As 2019 begins, it is also worth considering what changes can be expected in corporate governance over the ensuing decade. In his paper “Corporate Governance 2030: Thoughts on the Future of Corporate Governance”, Stilpon Nestor identified four key drivers that will shape corporate governance over the next ten years:

  • Diversity. Diversity in all respects will continue to increase and “portfolio directors”, whose value lies in their ability to challenge constructively, will be increasingly prominent on boards, particularly in private companies where this practice is currently only at a baseline level.
  • Disclosure. The future of public company disclosures might become more streamlined. Private companies, in order to attract a greater number and diverse block of investors, will embrace the public market disclosure requirements, and essentially become quasi-public.
  • Data.
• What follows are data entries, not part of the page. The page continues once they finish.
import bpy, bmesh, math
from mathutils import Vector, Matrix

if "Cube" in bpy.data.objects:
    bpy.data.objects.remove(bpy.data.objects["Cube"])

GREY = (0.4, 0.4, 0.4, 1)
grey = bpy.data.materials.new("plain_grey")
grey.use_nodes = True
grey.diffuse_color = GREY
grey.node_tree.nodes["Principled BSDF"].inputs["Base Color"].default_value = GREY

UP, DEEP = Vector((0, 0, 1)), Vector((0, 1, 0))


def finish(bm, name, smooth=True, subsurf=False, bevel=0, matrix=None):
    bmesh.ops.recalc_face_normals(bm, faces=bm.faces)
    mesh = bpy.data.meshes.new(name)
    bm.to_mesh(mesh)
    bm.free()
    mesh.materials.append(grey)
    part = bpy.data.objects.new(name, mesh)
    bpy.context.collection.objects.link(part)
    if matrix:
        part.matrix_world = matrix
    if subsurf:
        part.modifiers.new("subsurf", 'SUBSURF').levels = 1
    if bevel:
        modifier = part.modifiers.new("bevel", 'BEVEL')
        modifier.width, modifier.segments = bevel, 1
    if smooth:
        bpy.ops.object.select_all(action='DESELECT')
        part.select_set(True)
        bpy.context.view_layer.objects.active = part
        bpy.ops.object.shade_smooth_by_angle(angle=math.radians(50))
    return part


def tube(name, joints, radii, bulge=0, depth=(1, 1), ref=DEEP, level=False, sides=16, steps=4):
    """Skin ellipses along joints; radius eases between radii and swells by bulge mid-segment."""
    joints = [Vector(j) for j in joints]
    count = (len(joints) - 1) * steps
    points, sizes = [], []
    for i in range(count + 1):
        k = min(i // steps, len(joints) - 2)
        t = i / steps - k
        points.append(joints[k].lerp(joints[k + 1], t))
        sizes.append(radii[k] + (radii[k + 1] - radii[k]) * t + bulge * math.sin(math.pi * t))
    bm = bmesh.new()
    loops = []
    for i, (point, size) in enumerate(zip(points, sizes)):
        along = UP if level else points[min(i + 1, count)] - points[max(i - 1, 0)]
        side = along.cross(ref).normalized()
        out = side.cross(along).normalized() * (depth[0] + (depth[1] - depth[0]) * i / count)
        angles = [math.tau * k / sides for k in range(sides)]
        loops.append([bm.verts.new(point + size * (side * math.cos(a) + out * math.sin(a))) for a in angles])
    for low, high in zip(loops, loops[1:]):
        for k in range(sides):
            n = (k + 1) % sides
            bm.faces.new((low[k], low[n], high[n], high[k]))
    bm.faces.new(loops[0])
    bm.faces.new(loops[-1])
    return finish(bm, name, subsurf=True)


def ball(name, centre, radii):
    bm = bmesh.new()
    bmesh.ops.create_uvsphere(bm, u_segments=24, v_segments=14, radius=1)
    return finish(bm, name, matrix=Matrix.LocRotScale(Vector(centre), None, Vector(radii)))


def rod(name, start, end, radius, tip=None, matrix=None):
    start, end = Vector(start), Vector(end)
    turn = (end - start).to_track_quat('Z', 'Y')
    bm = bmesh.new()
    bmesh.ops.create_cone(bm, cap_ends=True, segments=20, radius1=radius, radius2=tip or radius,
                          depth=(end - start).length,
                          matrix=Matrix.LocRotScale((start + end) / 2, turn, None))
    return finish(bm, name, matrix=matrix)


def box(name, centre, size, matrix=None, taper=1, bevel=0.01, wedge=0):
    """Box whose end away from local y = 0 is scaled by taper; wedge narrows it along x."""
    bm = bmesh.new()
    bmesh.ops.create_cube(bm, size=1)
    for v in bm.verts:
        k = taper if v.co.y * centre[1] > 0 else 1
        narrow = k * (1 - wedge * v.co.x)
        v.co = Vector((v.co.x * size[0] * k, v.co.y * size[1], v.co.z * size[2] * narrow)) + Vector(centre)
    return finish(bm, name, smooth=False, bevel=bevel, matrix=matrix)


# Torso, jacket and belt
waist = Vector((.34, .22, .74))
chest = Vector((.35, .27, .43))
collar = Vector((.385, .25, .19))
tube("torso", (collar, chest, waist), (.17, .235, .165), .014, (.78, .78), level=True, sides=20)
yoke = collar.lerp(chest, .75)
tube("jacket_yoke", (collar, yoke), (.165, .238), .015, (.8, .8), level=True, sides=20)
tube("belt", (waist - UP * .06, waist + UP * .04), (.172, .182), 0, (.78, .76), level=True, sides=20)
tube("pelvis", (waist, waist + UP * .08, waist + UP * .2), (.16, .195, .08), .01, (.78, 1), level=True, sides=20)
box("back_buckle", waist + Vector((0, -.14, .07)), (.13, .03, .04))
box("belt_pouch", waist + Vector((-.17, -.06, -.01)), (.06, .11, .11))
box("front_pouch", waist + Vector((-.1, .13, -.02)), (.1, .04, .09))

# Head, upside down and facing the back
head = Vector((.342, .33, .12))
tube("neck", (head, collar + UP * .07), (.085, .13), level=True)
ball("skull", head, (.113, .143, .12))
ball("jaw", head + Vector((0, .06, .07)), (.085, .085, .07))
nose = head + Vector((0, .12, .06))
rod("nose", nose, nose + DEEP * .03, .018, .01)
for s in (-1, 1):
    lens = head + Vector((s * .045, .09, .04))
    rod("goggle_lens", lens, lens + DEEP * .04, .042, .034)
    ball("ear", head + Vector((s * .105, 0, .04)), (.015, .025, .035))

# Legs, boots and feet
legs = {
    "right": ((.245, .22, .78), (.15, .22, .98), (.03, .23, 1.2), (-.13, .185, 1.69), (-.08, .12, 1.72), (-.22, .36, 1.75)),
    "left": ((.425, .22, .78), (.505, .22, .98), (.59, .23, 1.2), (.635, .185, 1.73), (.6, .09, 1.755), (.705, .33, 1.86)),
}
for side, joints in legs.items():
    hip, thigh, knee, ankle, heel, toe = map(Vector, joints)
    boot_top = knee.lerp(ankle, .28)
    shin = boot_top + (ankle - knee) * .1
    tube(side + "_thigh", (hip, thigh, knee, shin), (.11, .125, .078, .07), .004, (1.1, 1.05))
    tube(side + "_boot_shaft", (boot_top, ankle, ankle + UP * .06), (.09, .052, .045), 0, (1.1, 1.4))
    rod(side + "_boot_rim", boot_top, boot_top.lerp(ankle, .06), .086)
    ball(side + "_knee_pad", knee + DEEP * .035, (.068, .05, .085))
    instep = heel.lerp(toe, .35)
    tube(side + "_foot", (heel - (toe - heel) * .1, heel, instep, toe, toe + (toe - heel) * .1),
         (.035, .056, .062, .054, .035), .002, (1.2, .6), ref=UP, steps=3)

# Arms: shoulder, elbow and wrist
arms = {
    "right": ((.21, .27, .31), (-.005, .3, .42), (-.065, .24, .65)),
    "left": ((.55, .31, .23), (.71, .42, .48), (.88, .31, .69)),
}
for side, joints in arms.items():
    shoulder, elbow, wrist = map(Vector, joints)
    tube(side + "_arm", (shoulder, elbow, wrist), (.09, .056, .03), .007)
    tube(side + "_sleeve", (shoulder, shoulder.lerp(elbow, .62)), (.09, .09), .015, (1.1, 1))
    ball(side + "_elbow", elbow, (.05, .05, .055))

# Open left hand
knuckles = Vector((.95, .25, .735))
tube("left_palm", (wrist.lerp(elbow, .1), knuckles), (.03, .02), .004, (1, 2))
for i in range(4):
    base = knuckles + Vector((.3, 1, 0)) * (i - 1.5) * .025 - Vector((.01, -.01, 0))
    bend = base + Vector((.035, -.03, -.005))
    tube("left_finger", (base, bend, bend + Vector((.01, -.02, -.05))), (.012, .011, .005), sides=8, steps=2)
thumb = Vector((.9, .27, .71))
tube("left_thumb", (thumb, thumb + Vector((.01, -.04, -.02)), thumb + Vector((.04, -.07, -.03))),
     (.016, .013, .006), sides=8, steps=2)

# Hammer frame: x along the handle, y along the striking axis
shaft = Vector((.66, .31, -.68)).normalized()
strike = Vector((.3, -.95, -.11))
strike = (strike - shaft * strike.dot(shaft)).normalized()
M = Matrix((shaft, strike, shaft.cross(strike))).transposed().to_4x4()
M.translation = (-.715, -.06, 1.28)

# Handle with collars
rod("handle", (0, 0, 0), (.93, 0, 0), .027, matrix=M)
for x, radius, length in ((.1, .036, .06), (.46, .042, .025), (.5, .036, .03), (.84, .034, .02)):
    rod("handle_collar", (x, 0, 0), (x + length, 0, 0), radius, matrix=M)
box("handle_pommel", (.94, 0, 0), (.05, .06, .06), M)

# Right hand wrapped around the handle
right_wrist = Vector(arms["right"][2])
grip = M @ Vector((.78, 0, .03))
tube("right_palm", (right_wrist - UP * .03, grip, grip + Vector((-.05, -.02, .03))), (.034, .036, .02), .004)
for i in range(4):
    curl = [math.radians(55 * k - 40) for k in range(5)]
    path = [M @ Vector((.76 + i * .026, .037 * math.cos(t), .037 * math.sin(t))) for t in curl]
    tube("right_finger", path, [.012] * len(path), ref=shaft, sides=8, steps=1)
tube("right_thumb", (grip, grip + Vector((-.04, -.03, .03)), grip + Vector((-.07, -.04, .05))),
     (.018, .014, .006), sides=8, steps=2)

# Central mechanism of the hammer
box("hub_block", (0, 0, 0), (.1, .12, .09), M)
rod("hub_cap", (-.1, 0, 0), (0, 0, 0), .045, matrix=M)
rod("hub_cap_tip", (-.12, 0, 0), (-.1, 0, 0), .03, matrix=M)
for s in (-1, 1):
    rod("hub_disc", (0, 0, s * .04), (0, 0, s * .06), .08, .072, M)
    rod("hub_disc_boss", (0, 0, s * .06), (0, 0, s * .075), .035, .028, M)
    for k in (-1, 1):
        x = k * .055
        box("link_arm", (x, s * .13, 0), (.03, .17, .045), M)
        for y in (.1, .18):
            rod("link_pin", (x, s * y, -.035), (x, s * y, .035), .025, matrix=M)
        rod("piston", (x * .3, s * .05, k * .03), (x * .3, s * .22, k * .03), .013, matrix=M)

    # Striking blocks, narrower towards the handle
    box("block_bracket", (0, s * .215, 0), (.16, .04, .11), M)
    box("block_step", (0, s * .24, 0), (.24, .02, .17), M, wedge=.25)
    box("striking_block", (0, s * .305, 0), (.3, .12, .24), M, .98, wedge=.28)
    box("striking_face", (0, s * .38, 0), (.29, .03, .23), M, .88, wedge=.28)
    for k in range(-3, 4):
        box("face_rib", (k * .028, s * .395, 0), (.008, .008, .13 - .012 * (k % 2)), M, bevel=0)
The evolving ability of data providers to collect, organize and analyze high quality governance data will enable shareholders and potential investors to gauge a board’s efficacy through quantifiable metrics.
  • Development Financial Institutions (DFIs). The recent coordination of DFIs to develop and actively commit to better corporate governance has become a significant driver of change. Continuous improvements in this area will yield significant results in many individual investees, which in turn might serve to benefit all the companies in the investee’s immediate network.

There is no question that in the coming years there will be significant changes to the corporate governance landscape, both globally and in Canada. As we enter 2019 and look forward to the new decade on the horizon, it will be interesting to follow which predicted corporate governance trends actually emerge and which factors prove to be the greatest drivers of this change.

The author would like to thank Neil Rosen, articling student, for his assistance in writing this legal update.